EXERCISE MATERIALS: Begin

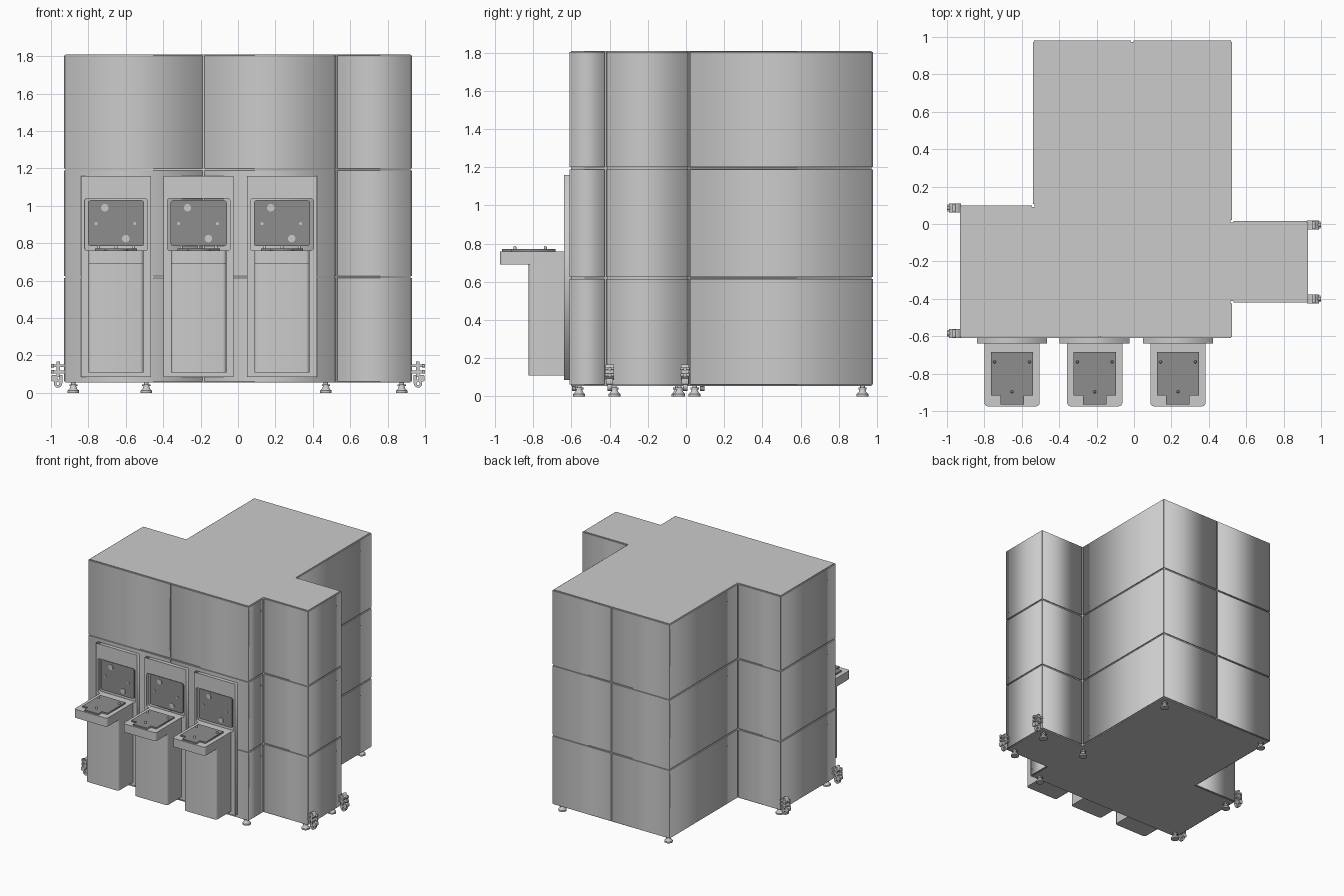
import bpy, bmesh, math
from mathutils import Vector

if "Cube" in bpy.data.objects:
    bpy.data.objects.remove(bpy.data.objects["Cube"])

dark = bpy.data.materials.new("dark_grey")
dark.diffuse_color = (0.27, 0.27, 0.27, 1)
dark.use_nodes = True
dark.node_tree.nodes["Principled BSDF"].inputs["Base Color"].default_value = dark.diffuse_color


def finish(name, mesh, mat=None, smooth=False):
    mesh.name = name
    obj = bpy.data.objects.new(name, mesh)
    bpy.context.collection.objects.link(obj)
    if mat:
        mesh.materials.append(mat)
    if smooth:
        bpy.ops.object.select_all(action='DESELECT')
        obj.select_set(True)
        bpy.context.view_layer.objects.active = obj
        bpy.ops.object.shade_smooth_by_angle(angle=math.radians(35))
    return obj


def prism(name, loops, axis, lo, hi, mat=None, smooth=False):
    """Extrude filled 2D loops (later loops are holes) along an axis."""
    cu = bpy.data.curves.new(name, 'CURVE')
    cu.dimensions, cu.fill_mode, cu.extrude = '2D', 'BOTH', (hi - lo) / 2
    for pts in loops:
        sp = cu.splines.new('POLY')
        sp.points.add(len(pts) - 1)
        for p, (u, v) in zip(sp.points, pts):
            p.co = (u, v, 0, 1)
        sp.use_cyclic_u = True
    tmp = bpy.data.objects.new(name + "_tmp", cu)
    bpy.context.collection.objects.link(tmp)
    deps = bpy.context.evaluated_depsgraph_get()
    me = bpy.data.meshes.new_from_object(tmp.evaluated_get(deps))
    bpy.data.objects.remove(tmp)
    bpy.data.curves.remove(cu)
    me.materials.clear()
    bm = bmesh.new()
    bm.from_mesh(me)
    mid = (lo + hi) / 2
    for vert in bm.verts:
        u, v, w = vert.co
        w += mid
        vert.co = {'x': (w, u, v), 'y': (u, w, v), 'z': (u, v, w)}[axis]
    bmesh.ops.remove_doubles(bm, verts=bm.verts, dist=1e-5)
    bmesh.ops.recalc_face_normals(bm, faces=bm.faces)
    bm.to_mesh(me)
    bm.free()
    return finish(name, me, mat, smooth)


def rect(u0, u1, v0, v1, r=0.0, n=4):
    if not r:
        return [(u0, v0), (u1, v0), (u1, v1), (u0, v1)]
    corners = [(u1 - r, v1 - r), (u0 + r, v1 - r), (u0 + r, v0 + r), (u1 - r, v0 + r)]
    return [(cu + r * math.cos((k + i / n) * math.pi / 2), cv + r * math.sin((k + i / n) * math.pi / 2))
            for k, (cu, cv) in enumerate(corners) for i in range(n + 1)]


def circle(u, v, r, n=20):
    return [(u + r * math.cos(2 * math.pi * i / n), v + r * math.sin(2 * math.pi * i / n)) for i in range(n)]


def lathe(name, profile, loc, mat=None):
    bm = bmesh.new()
    vs = [bm.verts.new((r, 0, z)) for r, z in profile]
    es = [bm.edges.new(p) for p in zip(vs, vs[1:])]
    bmesh.ops.spin(bm, geom=vs + es, cent=(0, 0, 0), axis=(0, 0, 1), angle=2 * math.pi, steps=20)
    bmesh.ops.remove_doubles(bm, verts=bm.verts, dist=1e-5)
    bmesh.ops.recalc_face_normals(bm, faces=bm.faces)
    me = bpy.data.meshes.new(name)
    bm.to_mesh(me)
    bm.free()
    obj = finish(name, me, mat, True)
    obj.location = loc
    return obj


# Cabinet core: plan outline pulled in by the panel thickness
plan = [Vector(p) for p in [(-.93, -.61), (.525, -.61), (.525, -.42), (.93, -.42), (.93, .015),
                            (.525, .015), (.525, .98), (-.54, .98), (-.54, .10), (-.93, .10)]]
T, GAP = 0.008, 0.006
inner = []
for i, p in enumerate(plan):
    d0 = (p - plan[i - 1]).normalized()
    d1 = (plan[(i + 1) % len(plan)] - p).normalized()
    inner.append(tuple(p + T * (Vector((-d0.y, d0.x)) + Vector((-d1.y, d1.x)))))
prism("cabinet_core", [inner], 'z', 0.055, 1.81)

# Wall panels: three rows on each wall, front and back walls split in two columns
splits = {0: -.185, 6: -.01}
for i, p in enumerate(plan):
    q = plan[(i + 1) % len(plan)]
    d = (q - p).normalized()
    inward = Vector((-d.y, d.x)) * (T + .001)
    stops = [p, Vector((splits[i], p.y)), q] if i in splits else [p, q]
    for a, b in zip(stops, stops[1:]):
        a, b = a + d * GAP, b - d * GAP
        quad = [tuple(v) for v in (a, b, b + inward, a + inward)]
        for z0, z1 in ((.055, .62), (.62, 1.195), (1.195, 1.81)):
            prism("wall_panel", [quad], 'z', z0 + GAP, z1 - GAP)

# Loading stations along the front
for cx in (-.652, -.21, .235):
    prism("station_back_plate", [rect(cx - .187, cx + .187, .085, 1.16),
                                 rect(cx - .168, cx + .168, .76, 1.04, .015)], 'y', -.64, -.606)
    prism("station_door", [rect(cx - .150, cx + .150, .785, 1.03, .015)], 'y', -.625, -.606, dark)
    for dx, z, r in ((-.06, .99, .02), (.052, .825, .02), (-.107, .905, .008), (.1, .905, .008)):
        prism("door_fitting", [circle(cx + dx, z, r)], 'y', -.631, -.62, None, True)
    prism("station_column", [[(cx - .148, -.638)] + [(cx - .148, -.80)] +
                             rect(cx - .148, cx + .148, -.825, -.7, .02)[10:20] +
                             [(cx + .148, -.638)]], 'z', .11, .70, None, True)
    prism("station_shelf", [[(cx - .148, -.638)] +
                            rect(cx - .148, cx + .148, -.975, -.7, .02)[10:20] +
                            [(cx + .148, -.638)]], 'z', .69, .76, None, True)
    prism("shelf_plate", [[(cx - .113, -.685), (cx - .113, -.917), (cx - .063, -.917), (cx - .063, -.965),
                           (cx + .063, -.965), (cx + .063, -.917), (cx + .113, -.917), (cx + .113, -.685)]],
          'z', .758, .772, dark)
    for dx, y in ((-.093, -.737), (.093, -.737), (0, -.897)):
        lathe("locating_pin", [(0, 0), (.008, 0), (.008, .01), (.004, .016), (0, .016)], (cx + dx, y, .771))

# Levelling feet
foot = [(0, 0), (.031, 0), (.031, .012), (.02, .022), (.015, .036), (.022, .036), (.022, .046),
        (.012, .046), (.012, .058), (0, .058)]
for x, y in ((-.88, -.56), (-.88, .045), (.47, -.56), (.47, -.045), (.875, -.375),
             (.875, -.035), (.47, .925), (-.49, .925)):
    lathe("levelling_foot", foot, (x, y, 0))

# Floor tie-down brackets on both side walls
for s, y in ((-1, .085), (-1, -.585), (1, -.005), (1, -.40)):
    def part(name, x0, x1, z0, z1, w, r=0):
        a, b = sorted((s * x0, s * x1))
        prism(name, [rect(a, b, z0, z1, r)], 'y', y - w, y + w, None, r > 0)

    part("bracket_post", .952, .970, .085, .168, .022)
    for z in (.112, .145):
        part("bracket_bar", .925, .988, z - .007, z + .007, .024)
        lo, hi = sorted((s * .985, s * 1.0))
        prism("bracket_bolt", [circle(y, z, .011, 6)], 'x', lo, hi)
    part("bracket_block", .966, .998, .062, .095, .018, .008)
    prism("bracket_hook", [circle(s * .963, .05, .022), circle(s * .963, .05, .008)],
          'y', y - .012, y + .012, None, True)
    part("bracket_arm", .938, .956, .05, .095, .012)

EXERCISE MATERIALS: End

YOUR OBJECTIVE: All of the material is to be reproduced verbatim, pictures excluded.

SOLUTION TO THIS TASK:
import bpy, bmesh, math
from mathutils import Vector

if "Cube" in bpy.data.objects:
    bpy.data.objects.remove(bpy.data.objects["Cube"])

dark = bpy.data.materials.new("dark_grey")
dark.diffuse_color = (0.27, 0.27, 0.27, 1)
dark.use_nodes = True
dark.node_tree.nodes["Principled BSDF"].inputs["Base Color"].default_value = dark.diffuse_color


def finish(name, mesh, mat=None, smooth=False):
    mesh.name = name
    obj = bpy.data.objects.new(name, mesh)
    bpy.context.collection.objects.link(obj)
    if mat:
        mesh.materials.append(mat)
    if smooth:
        bpy.ops.object.select_all(action='DESELECT')
        obj.select_set(True)
        bpy.context.view_layer.objects.active = obj
        bpy.ops.object.shade_smooth_by_angle(angle=math.radians(35))
    return obj


def prism(name, loops, axis, lo, hi, mat=None, smooth=False):
    """Extrude filled 2D loops (later loops are holes) along an axis."""
    cu = bpy.data.curves.new(name, 'CURVE')
    cu.dimensions, cu.fill_mode, cu.extrude = '2D', 'BOTH', (hi - lo) / 2
    for pts in loops:
        sp = cu.splines.new('POLY')
        sp.points.add(len(pts) - 1)
        for p, (u, v) in zip(sp.points, pts):
            p.co = (u, v, 0, 1)
        sp.use_cyclic_u = True
    tmp = bpy.data.objects.new(name + "_tmp", cu)
    bpy.context.collection.objects.link(tmp)
    deps = bpy.context.evaluated_depsgraph_get()
    me = bpy.data.meshes.new_from_object(tmp.evaluated_get(deps))
    bpy.data.objects.remove(tmp)
    bpy.data.curves.remove(cu)
    me.materials.clear()
    bm = bmesh.new()
    bm.from_mesh(me)
    mid = (lo + hi) / 2
    for vert in bm.verts:
        u, v, w = vert.co
        w += mid
        vert.co = {'x': (w, u, v), 'y': (u, w, v), 'z': (u, v, w)}[axis]
    bmesh.ops.remove_doubles(bm, verts=bm.verts, dist=1e-5)
    bmesh.ops.recalc_face_normals(bm, faces=bm.faces)
    bm.to_mesh(me)
    bm.free()
    return finish(name, me, mat, smooth)


def rect(u0, u1, v0, v1, r=0.0, n=4):
    if not r:
        return [(u0, v0), (u1, v0), (u1, v1), (u0, v1)]
    corners = [(u1 - r, v1 - r), (u0 + r, v1 - r), (u0 + r, v0 + r), (u1 - r, v0 + r)]
    return [(cu + r * math.cos((k + i / n) * math.pi / 2), cv + r * math.sin((k + i / n) * math.pi / 2))
            for k, (cu, cv) in enumerate(corners) for i in range(n + 1)]


def circle(u, v, r, n=20):
    return [(u + r * math.cos(2 * math.pi * i / n), v + r * math.sin(2 * math.pi * i / n)) for i in range(n)]


def lathe(name, profile, loc, mat=None):
    bm = bmesh.new()
    vs = [bm.verts.new((r, 0, z)) for r, z in profile]
    es = [bm.edges.new(p) for p in zip(vs, vs[1:])]
    bmesh.ops.spin(bm, geom=vs + es, cent=(0, 0, 0), axis=(0, 0, 1), angle=2 * math.pi, steps=20)
    bmesh.ops.remove_doubles(bm, verts=bm.verts, dist=1e-5)
    bmesh.ops.recalc_face_normals(bm, faces=bm.faces)
    me = bpy.data.meshes.new(name)
    bm.to_mesh(me)
    bm.free()
    obj = finish(name, me, mat, True)
    obj.location = loc
    return obj


# Cabinet core: plan outline pulled in by the panel thickness
plan = [Vector(p) for p in [(-.93, -.61), (.525, -.61), (.525, -.42), (.93, -.42), (.93, .015),
                            (.525, .015), (.525, .98), (-.54, .98), (-.54, .10), (-.93, .10)]]
T, GAP = 0.008, 0.006
inner = []
for i, p in enumerate(plan):
    d0 = (p - plan[i - 1]).normalized()
    d1 = (plan[(i + 1) % len(plan)] - p).normalized()
    inner.append(tuple(p + T * (Vector((-d0.y, d0.x)) + Vector((-d1.y, d1.x)))))
prism("cabinet_core", [inner], 'z', 0.055, 1.81)

# Wall panels: three rows on each wall, front and back walls split in two columns
splits = {0: -.185, 6: -.01}
for i, p in enumerate(plan):
    q = plan[(i + 1) % len(plan)]
    d = (q - p).normalized()
    inward = Vector((-d.y, d.x)) * (T + .001)
    stops = [p, Vector((splits[i], p.y)), q] if i in splits else [p, q]
    for a, b in zip(stops, stops[1:]):
        a, b = a + d * GAP, b - d * GAP
        quad = [tuple(v) for v in (a, b, b + inward, a + inward)]
        for z0, z1 in ((.055, .62), (.62, 1.195), (1.195, 1.81)):
            prism("wall_panel", [quad], 'z', z0 + GAP, z1 - GAP)

# Loading stations along the front
for cx in (-.652, -.21, .235):
    prism("station_back_plate", [rect(cx - .187, cx + .187, .085, 1.16),
                                 rect(cx - .168, cx + .168, .76, 1.04, .015)], 'y', -.64, -.606)
    prism("station_door", [rect(cx - .150, cx + .150, .785, 1.03, .015)], 'y', -.625, -.606, dark)
    for dx, z, r in ((-.06, .99, .02), (.052, .825, .02), (-.107, .905, .008), (.1, .905, .008)):
        prism("door_fitting", [circle(cx + dx, z, r)], 'y', -.631, -.62, None, True)
    prism("station_column", [[(cx - .148, -.638)] + [(cx - .148, -.80)] +
                             rect(cx - .148, cx + .148, -.825, -.7, .02)[10:20] +
                             [(cx + .148, -.638)]], 'z', .11, .70, None, True)
    prism("station_shelf", [[(cx - .148, -.638)] +
                            rect(cx - .148, cx + .148, -.975, -.7, .02)[10:20] +
                            [(cx + .148, -.638)]], 'z', .69, .76, None, True)
    prism("shelf_plate", [[(cx - .113, -.685), (cx - .113, -.917), (cx - .063, -.917), (cx - .063, -.965),
                           (cx + .063, -.965), (cx + .063, -.917), (cx + .113, -.917), (cx + .113, -.685)]],
          'z', .758, .772, dark)
    for dx, y in ((-.093, -.737), (.093, -.737), (0, -.897)):
        lathe("locating_pin", [(0, 0), (.008, 0), (.008, .01), (.004, .016), (0, .016)], (cx + dx, y, .771))

# Levelling feet
foot = [(0, 0), (.031, 0), (.031, .012), (.02, .022), (.015, .036), (.022, .036), (.022, .046),
        (.012, .046), (.012, .058), (0, .058)]
for x, y in ((-.88, -.56), (-.88, .045), (.47, -.56), (.47, -.045), (.875, -.375),
             (.875, -.035), (.47, .925), (-.49, .925)):
    lathe("levelling_foot", foot, (x, y, 0))

# Floor tie-down brackets on both side walls
for s, y in ((-1, .085), (-1, -.585), (1, -.005), (1, -.40)):
    def part(name, x0, x1, z0, z1, w, r=0):
        a, b = sorted((s * x0, s * x1))
        prism(name, [rect(a, b, z0, z1, r)], 'y', y - w, y + w, None, r > 0)

    part("bracket_post", .952, .970, .085, .168, .022)
    for z in (.112, .145):
        part("bracket_bar", .925, .988, z - .007, z + .007, .024)
        lo, hi = sorted((s * .985, s * 1.0))
        prism("bracket_bolt", [circle(y, z, .011, 6)], 'x', lo, hi)
    part("bracket_block", .966, .998, .062, .095, .018, .008)
    prism("bracket_hook", [circle(s * .963, .05, .022), circle(s * .963, .05, .008)],
          'y', y - .012, y + .012, None, True)
    part("bracket_arm", .938, .956, .05, .095, .012)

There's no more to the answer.